-- Exercise brief --
Show each line in the listing below that contains the word "faces".

== Provided information

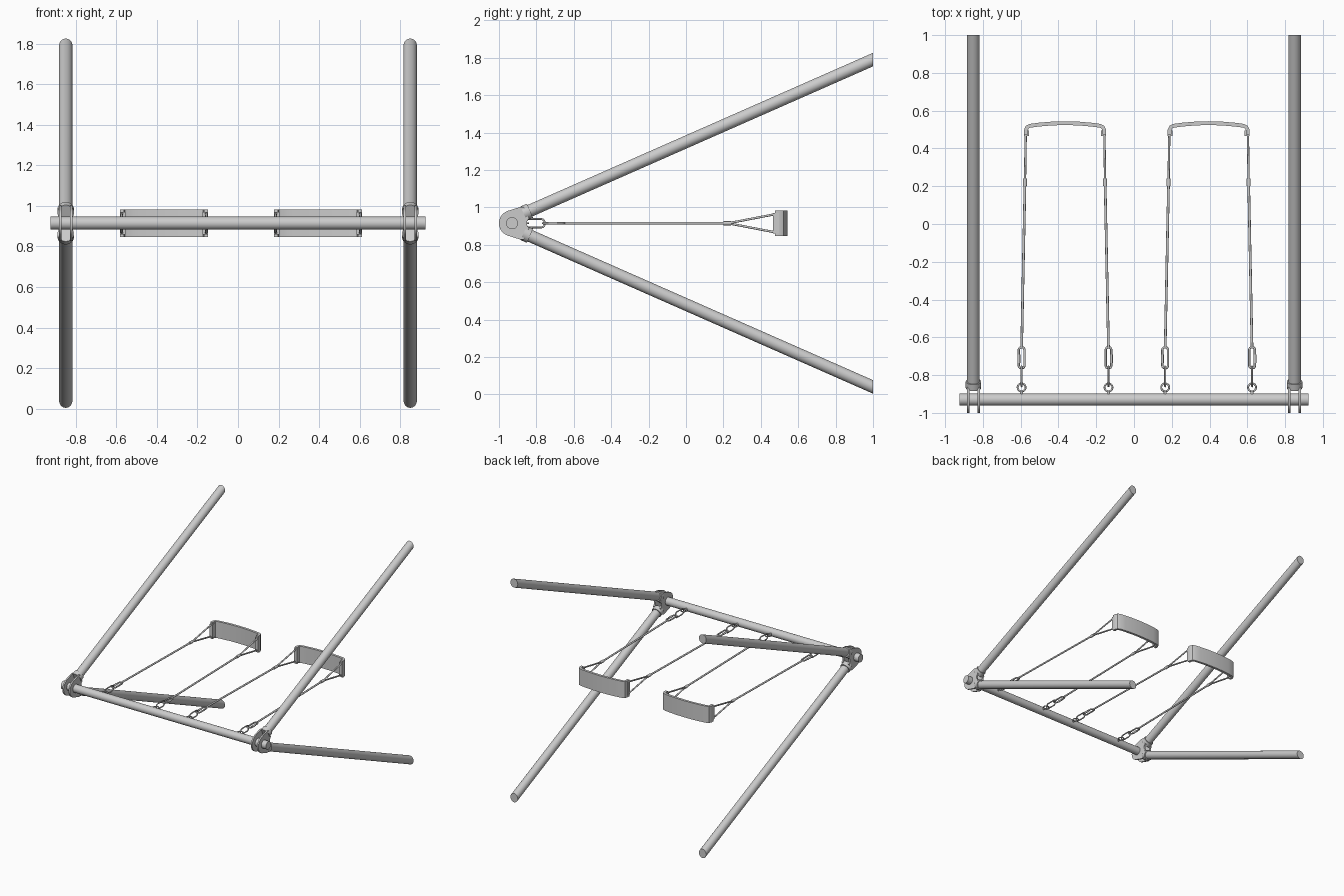
import bpy, bmesh, math
from mathutils import Vector

if "Cube" in bpy.data.objects:
    bpy.data.objects.remove(bpy.data.objects["Cube"])

PY, PZ = -0.93, 0.915          # crossbar axis
SLOPE = 0.4405                 # leg rise per unit of y


def finish(bm, name, angle=35):
    bmesh.ops.recalc_face_normals(bm, faces=bm.faces[:])
    me = bpy.data.meshes.new(name)
    bm.to_mesh(me)
    bm.free()
    ob = bpy.data.objects.new(name, me)
    bpy.context.collection.objects.link(ob)
    smooth(ob, angle)
    return ob


def smooth(ob, angle=35):
    bpy.ops.object.select_all(action='DESELECT')
    ob.select_set(True)
    bpy.context.view_layer.objects.active = ob
    bpy.ops.object.shade_smooth_by_angle(angle=math.radians(angle))


def rod(name, a, b, r, sides=24, cut_y=None):
    a, b = Vector(a), Vector(b)
    bm = bmesh.new()
    bmesh.ops.create_cone(bm, cap_ends=True, segments=sides, radius1=r, radius2=r, depth=(b - a).length)
    rot = (b - a).to_track_quat('Z', 'Y').to_matrix()
    for v in bm.verts:
        v.co = rot @ v.co + (a + b) / 2
    if cut_y is not None:
        bmesh.ops.bisect_plane(bm, geom=bm.verts[:] + bm.edges[:] + bm.faces[:],
                               plane_co=(0, cut_y, 0), plane_no=(0, 1, 0), clear_outer=True)
        bmesh.ops.holes_fill(bm, edges=[e for e in bm.edges if e.is_boundary])
    return finish(bm, name)


def prism(name, pts, offset):
    bm = bmesh.new()
    face = bm.faces.new([bm.verts.new(p) for p in pts])
    ext = bmesh.ops.extrude_face_region(bm, geom=[face])
    bmesh.ops.translate(bm, vec=offset, verts=[g for g in ext['geom'] if isinstance(g, bmesh.types.BMVert)])
    return finish(bm, name)


def link(name, centre, half_len, half_wid, r, vertical=False):
    """Closed wire loop, long along y, lying in the xy or yz plane."""
    cu = bpy.data.curves.new(name, 'CURVE')
    cu.dimensions = '3D'
    cu.bevel_depth, cu.bevel_resolution = r, 2
    n = 24
    sp = cu.splines.new('POLY')
    sp.points.add(n - 1)
    sp.use_cyclic_u = True
    straight = half_len - half_wid
    for i, p in enumerate(sp.points):
        t = 2 * math.pi * (i + 0.5) / n
        w = half_wid * math.cos(t)
        d = half_wid * math.sin(t) + math.copysign(straight, math.sin(t))
        off = Vector((0, d, w) if vertical else (w, d, 0))
        p.co = (*(Vector(centre) + off), 1)
    ob = bpy.data.objects.new(name, cu)
    bpy.context.collection.objects.link(ob)
    bpy.ops.object.select_all(action='DESELECT')
    ob.select_set(True)
    bpy.context.view_layer.objects.active = ob
    bpy.ops.object.convert(target='MESH')
    smooth(bpy.context.object, 60)


# Crossbar
rod("crossbar", (-0.925, PY, PZ), (0.925, PY, PZ), 0.032, 32)

# Legs, collars and hinge plates at both ends
def leg_point(x, y, s):
    return (x, y, PZ + s * (0.875 + SLOPE * (y - 1)))

for side in (-1, 1):
    x = side * 0.85
    for s, label in ((1, "upper"), (-1, "lower")):
        rod(label + "_leg", leg_point(x, -0.86, s), leg_point(x, 1.1, s), 0.033, 32, cut_y=1)
        rod(label + "_leg_collar", leg_point(x, -0.868, s), leg_point(x, -0.834, s), 0.041, 32)
    top = [(-0.883, 0.088), (-0.866, 0.085), (-0.838, 0.025), (-0.85, 0.012)]
    arc = [(PY + 0.07 * math.cos(math.radians(a)), 0.07 * math.sin(math.radians(a)))
           for a in range(252, 100, -8)]
    outline = top + [(y, -z) for y, z in reversed(top)] + arc
    for dx in (-0.034, 0.022):
        prism("hinge_plate", [(x + dx, y, PZ + z) for y, z in outline], (0.012, 0, 0))

# Swings
for cx in (-0.365, 0.395):
    # Curved seat: offset a half centre line to both sides and mirror it
    half = [(0.207, 0.475), (0.207, 0.498), (0.2, 0.513), (0.185, 0.52),
            (0.14, 0.526), (0.07, 0.532)]
    line = [Vector(p) for p in half + [(0, 0.534)] + [(-a, b) for a, b in reversed(half)]]
    outer, inner = [], []
    for i, p in enumerate(line):
        d = (line[min(i + 1, len(line) - 1)] - line[max(i - 1, 0)]).normalized()
        n = Vector((d.y, -d.x)) * 0.01
        outer.append(p + n)
        inner.append(p - n)
    prism("seat", [(cx + p.x, p.y, 0.847) for p in outer + inner[::-1]], (0, 0, 0.135))

    for s in (-1, 1):
        xt, xm, xs = cx + s * 0.23, cx + s * 0.212, cx + s * 0.208
        # Eye bolt, link and carabiner
        rod("eye_bolt", (xt, -0.91, PZ), (xt, -0.885, PZ), 0.008, 12)
        link("eye_ring", (xt, -0.865, PZ), 0.021, 0.021, 0.005)
        link("hanger_link", (xt, -0.807, PZ), 0.053, 0.023, 0.005, True)
        link("carabiner", (xt, -0.708, PZ), 0.056, 0.015, 0.006)
        rod("carabiner_sleeve", (xt + s * 0.015, -0.735, PZ), (xt + s * 0.015, -0.69, PZ), 0.008, 12)
        # Main rope and its splitting pair down to the seat
        rod("rope", (xt, -0.66, PZ), (xm, 0.22, PZ), 0.007, 12)
        rod("rope_joiner", (xm, 0.2, PZ), (xm, 0.24, PZ), 0.011, 12)
        for v in (-1, 1):
            rod("seat_rope", (xm, 0.225, PZ), (xs, 0.485, PZ + v * 0.05), 0.006, 12)
        # Clamp plate on the seat end
        prism("seat_clamp", [(cx + s * 0.19, 0.466, PZ - 0.055), (cx + s * 0.19, 0.466, PZ + 0.055),
                             (cx + s * 0.217, 0.466, PZ + 0.055), (cx + s * 0.217, 0.466, PZ - 0.055)],
              (0, 0.03, 0))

====

-- Response --
    bmesh.ops.recalc_face_normals(bm, faces=bm.faces[:])
        bmesh.ops.bisect_plane(bm, geom=bm.verts[:] + bm.edges[:] + bm.faces[:],
    face = bm.faces.new([bm.verts.new(p) for p in pts])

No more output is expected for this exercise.